The Alor Archipelago
The Alor Archipelago comprises of 20 islands in the furthest reaches of the Lesser Sunda Islands and is Indonesia at its rawest and most beautiful. Set more or less north of West Timor and east of Pantar, Lembata, and Flores this small scrap of land will delight even the most hardened of travellers.
The Alor islands are populated by a rich diversity of people with more than a dozen languages. Most Alorites, especially in the island’s interior, are Protestants, while the sea-facing villages have significant Muslim populations. One of the most notorious tribe of indigenous people here is located about 13 kilometres east of the main town of Kalabahi. These people have a rich culture and are famed for their skill at Ikat weaving.
Visiting their village pulls you right back in time, and they love to regale visitors with ancient songs and chants, including the infamous Lego-Lego dance. This is performed in the spirit of brotherhood and they love to get visitors to join them.
Their authentic village consists of around 12 houses with four levels arranged in a row reached by a steep set of steps. If you are lucky, the village chief will show you around his house and his collection of moko drums, which are big brass drums, believed to be more than 2,000 years old and today is often used as a part of a wedding dowry.
Flores means flower in the local tongue; however, you are not going to find fields of tulips or daffodils here. You will discover ethereal and ever-changing crater lakes that alter their hue depending on their mineral content, a heavily forested interior, and deserted beaches.
To the west of Flores is the famous Komodo National Park and to the north, across the Flores Sea, is the island of Sulawesi. The main town on Flores is Maumere and the total population on Flores is approximately 1,000,000 people.
The multi-colored crater lakes of Kelimutu are the money shot for most visitors to Flores. These iconic bodies of water change colour from blue to red and green, depending on the gases and mineral content bubbling below the surface. One of the best ways to enjoy this star attraction is to rise early and hike up the nearby volcano to watch the sunrise over the lakes.
Another captivating sight are the unusual lingko rice fields that are laid out in patterns resembling spider’s webs. Each part of the formation is assigned to a family and the size of the patch correlates to their wealth. Take a trip inland to search out some of these amazing feats of design.
The Manggarai people live in the western part of Flores and engage in a wealth of unique traditions and celebrations, unlike those anywhere else in Indonesia. One of the most energetic of these is the Caci dance which entails two men dressed as animals trying to hit each other with whips. Wild drumbeats accompany their escapades, and while this appears lawless and possessed, it is nothing more than a ceremonial spectacle. These rituals tend to happen in an unscheduled and haphazard fashion, so it is best to find a local guide.

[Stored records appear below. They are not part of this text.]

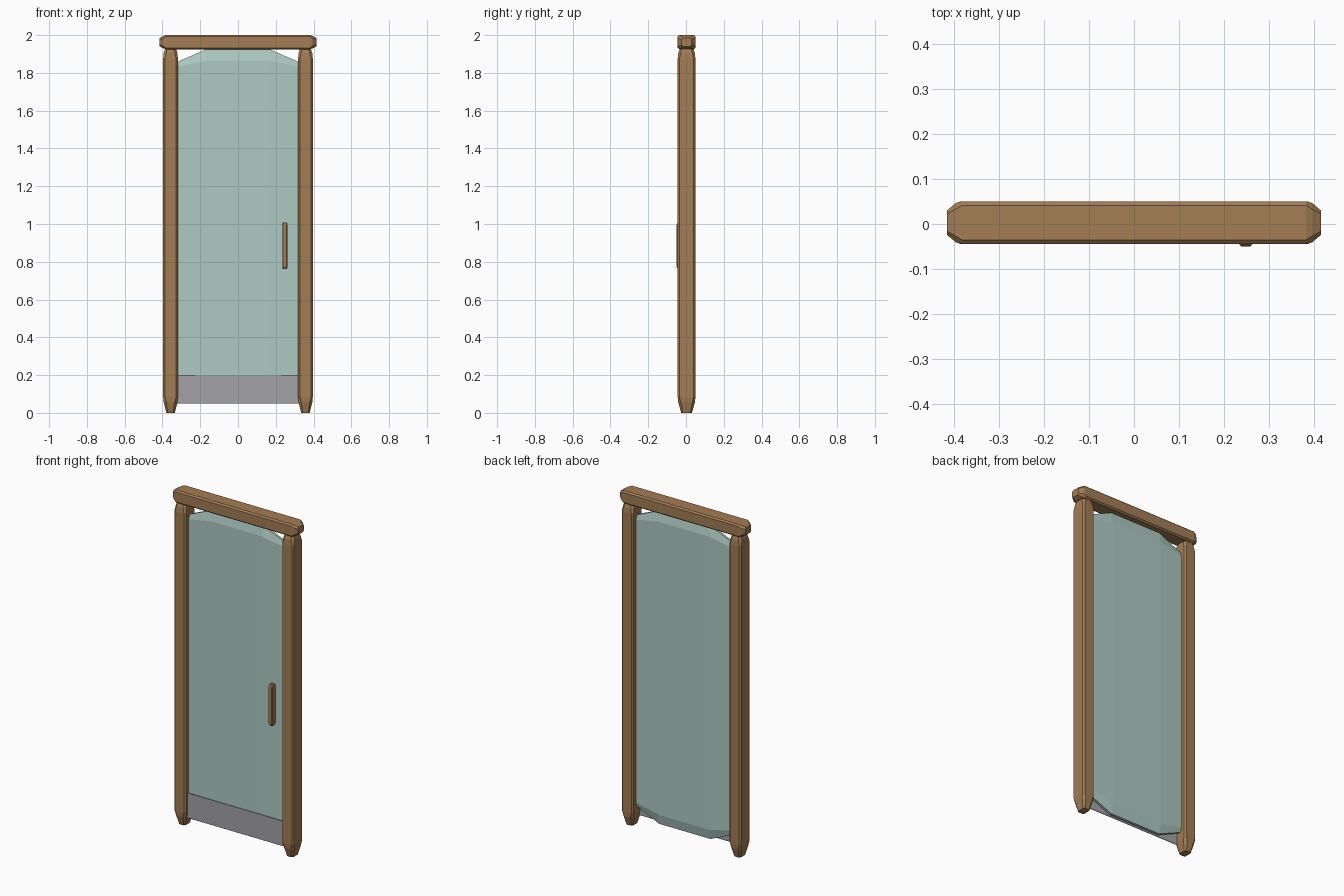
import bpy, bmesh
from mathutils import Vector


def material(name, rgb):
    m = bpy.data.materials.new(name)
    m.diffuse_color = (*rgb, 1)
    return m


wood = material("warm wood", (0.366, 0.205, 0.091))
glass = material("pale green glass", (0.423, 0.591, 0.546))
metal = material("grey metal", (0.366, 0.366, 0.392))


def loft(name, axis, centre, rings, mat):
    """Join chamfered rectangles (t, half_a, half_b, chamfer_a, chamfer_b) along an axis."""
    bm = bmesh.new()
    loops = []
    for t, a, b, ca, cb in rings:
        pts = [(a, b - cb), (a - ca, b), (ca - a, b), (-a, b - cb),
               (-a, cb - b), (ca - a, -b), (a - ca, -b), (a, cb - b)]
        # along z: a = x, b = y; along x: a = y, b = z
        cos = [(p, q, t) if axis == "z" else (t, p, q) for p, q in pts]
        loops.append([bm.verts.new(Vector(c) + Vector(centre)) for c in cos])
    for lo, hi in zip(loops, loops[1:]):
        for i in range(8):
            j = (i + 1) % 8
            bm.faces.new((lo[i], lo[j], hi[j], hi[i]))
    bm.faces.new(loops[0][::-1])
    bm.faces.new(loops[-1])
    bmesh.ops.recalc_face_normals(bm, faces=bm.faces)
    me = bpy.data.meshes.new(name)
    bm.to_mesh(me)
    bm.free()
    me.materials.append(mat)
    ob = bpy.data.objects.new(name, me)
    bpy.context.collection.objects.link(ob)
    return ob


Y = 0.003  # middle of the frame depth

# Side posts with tapered ends
for side, x in (("left", -0.357), ("right", 0.357)):
    loft(side + "_post", "z", (x, Y, 0), [
        (0.0, 0.022, 0.028, 0.008, 0.008),
        (0.055, 0.036, 0.044, 0.014, 0.014),
        (0.085, 0.039, 0.047, 0.009, 0.009),
        (1.875, 0.039, 0.047, 0.009, 0.009),
        (1.905, 0.036, 0.044, 0.014, 0.014),
        (1.95, 0.022, 0.028, 0.008, 0.008)], wood)

# Top beam with tapered ends
loft("top_beam", "x", (0, Y, 1.9625), [
    (-0.415, 0.027, 0.022, 0.008, 0.008),
    (-0.395, 0.044, 0.033, 0.014, 0.012),
    (-0.382, 0.047, 0.0375, 0.009, 0.008),
    (0.382, 0.047, 0.0375, 0.009, 0.008),
    (0.395, 0.044, 0.033, 0.014, 0.012),
    (0.415, 0.027, 0.022, 0.008, 0.008)], wood)

# Glass panel, thinner and shorter towards its sides
loft("glass_panel", "x", (0, Y, 0.987), [
    (-0.345, 0.014, 0.861, 0.008, 0.02),
    (-0.17, 0.020, 0.937, 0.012, 0.06),
    (0.17, 0.020, 0.937, 0.012, 0.06),
    (0.345, 0.014, 0.861, 0.008, 0.02)], glass)

# Kick plate on the front
loft("kick_plate", "x", (0, -0.021, 0.125), [
    (-0.325, 0.002, 0.075, 0.0005, 0.0005),
    (0.325, 0.002, 0.075, 0.0005, 0.0005)], metal)

# Upright handle
loft("handle", "z", (0.248, -0.032, 0), [
    (0.762, 0.009, 0.012, 0.003, 0.003),
    (0.775, 0.0135, 0.018, 0.004, 0.004),
    (0.995, 0.0135, 0.018, 0.004, 0.004),
    (1.008, 0.009, 0.012, 0.003, 0.003)], wood)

The Manggarai live in Wae Rebo in Western Flores, which is a good 10-kilometre trek from Denge through some spectacular countryside including waterfalls, jagged cliffs, and lush mountainous country. It is also possible to overnight here in one of the distinctive roundhouses inhabited by the tribe.
Scuba Diving and Snorkelling in Flores
Spectacular opportunities for snorkelling and scuba diving exist throughout the region. Off Maumere, the main town of Flores, the reefs have a good coverage of soft corals and colourful crinoids. Other than an abundance of reef fish, look out for ribbon eels, moray eels, squat lobsters and crabs. Gorgonian sea fans splay out across the ocean floor and you could find some with pygmy seahorses. Many sites could reveal an Ambon scorpionfish, waspfish, flamboyant cuttlefish, colourful nudibranch, octopus and other strange critters.